◆ **What you have to do**
The answer must consist of each line below that contains the string "blade".

[Collected data]
..........
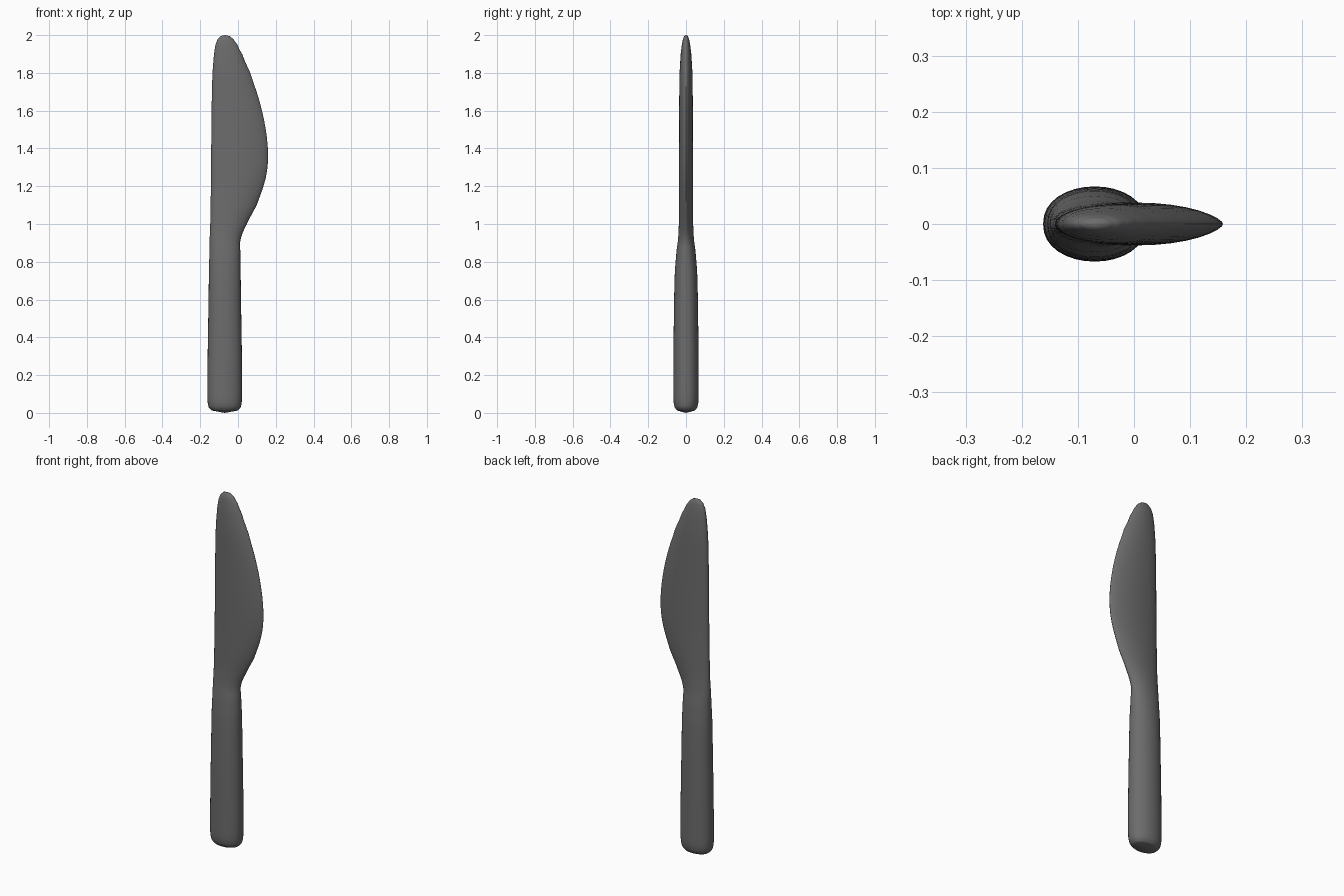
import bpy, bmesh, math

if "Cube" in bpy.data.objects:
    bpy.data.objects.remove(bpy.data.objects["Cube"])

# z, left x, right x, half thickness, edge sharpness (0 handle, 1 blade)
SECTIONS = [
    (0.008, -0.115, -0.025, 0.03, 0), (0.013, -0.140, 0.000, 0.048, 0),
    (0.03, -0.155, 0.014, 0.060, 0), (0.06, -0.161, 0.020, 0.066, 0),
    (0.12, -0.162, 0.022, 0.067, 0), (0.35, -0.160, 0.020, 0.066, 0),
    (0.60, -0.156, 0.016, 0.063, 0), (0.75, -0.154, 0.014, 0.059, 0),
    (0.86, -0.151, 0.012, 0.050, 0.2), (0.92, -0.150, 0.014, 0.042, 0.5),
    (1.00, -0.147, 0.047, 0.038, 0.8), (1.10, -0.145, 0.099, 0.038, 1),
    (1.24, -0.143, 0.146, 0.038, 1), (1.36, -0.142, 0.159, 0.038, 1),
    (1.50, -0.141, 0.147, 0.037, 1), (1.65, -0.139, 0.114, 0.036, 1),
    (1.80, -0.135, 0.065, 0.034, 0.9), (1.90, -0.127, 0.022, 0.028, 0.6),
    (1.95, -0.119, -0.004, 0.022, 0.3), (1.98, -0.107, -0.025, 0.016, 0.1),
    (1.995, -0.092, -0.044, 0.010, 0),
]
N = 32
STEPS = 3


def catmull(a, b, c, d, t):
    return 0.5 * (2*b + (c-a)*t + (2*a-5*b+4*c-d)*t*t + (3*b-a-3*c+d)*t**3)


# Smoothly interpolated cross-sections
rows = []
last = len(SECTIONS) - 1
for i in range(last):
    quad = [SECTIONS[min(max(i + k, 0), last)] for k in (-1, 0, 1, 2)]
    for k in range(STEPS):
        t = k / STEPS
        row = [catmull(*vals, t) for vals in zip(*quad)]
        row[0] = quad[1][0] + (quad[2][0] - quad[1][0]) * t
        rows.append(row)
rows.append(SECTIONS[last])

# Loft the handle and blade as one body
bm = bmesh.new()
rings = []
for z, xl, xr, h, sharp in rows:
    c, r = (xl + xr) / 2, (xr - xl) / 2
    ring = []
    for j in range(N):
        a = 2 * math.pi * j / N
        s = math.cos(a)
        p = 0.45 + (0.2 * sharp if s > 0 else 0)
        y = h * max(0, 1 - s * s) ** p
        ring.append(bm.verts.new((c + r * s, math.copysign(y, math.sin(a)), z)))
    rings.append(ring)
for lo, hi in zip(rings, rings[1:]):
    for j in range(N):
        k = (j + 1) % N
        bm.faces.new((lo[j], lo[k], hi[k], hi[j]))
bottom = bm.verts.new((-0.07, 0, 0.0))
tip = bm.verts.new((-0.068, 0, 2.0))
for j in range(N):
    k = (j + 1) % N
    bm.faces.new((bottom, rings[0][k], rings[0][j]))
    bm.faces.new((tip, rings[-1][j], rings[-1][k]))
bmesh.ops.recalc_face_normals(bm, faces=bm.faces)
mesh = bpy.data.meshes.new("table_knife")
bm.to_mesh(mesh)
bm.free()
knife = bpy.data.objects.new("table_knife", mesh)
bpy.context.collection.objects.link(knife)

# Grey steel
steel = bpy.data.materials.new("dark_grey_steel")
steel.diffuse_color = (0.15, 0.15, 0.15, 1)
steel.use_nodes = True
steel.node_tree.nodes["Principled BSDF"].inputs["Base Color"].default_value = steel.diffuse_color
mesh.materials.append(steel)

bpy.context.view_layer.objects.active = knife
knife.select_set(True)
bpy.ops.object.shade_smooth_by_angle(angle=math.radians(50))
..........
◆ **Task response**
# z, left x, right x, half thickness, edge sharpness (0 handle, 1 blade)
# Loft the handle and blade as one body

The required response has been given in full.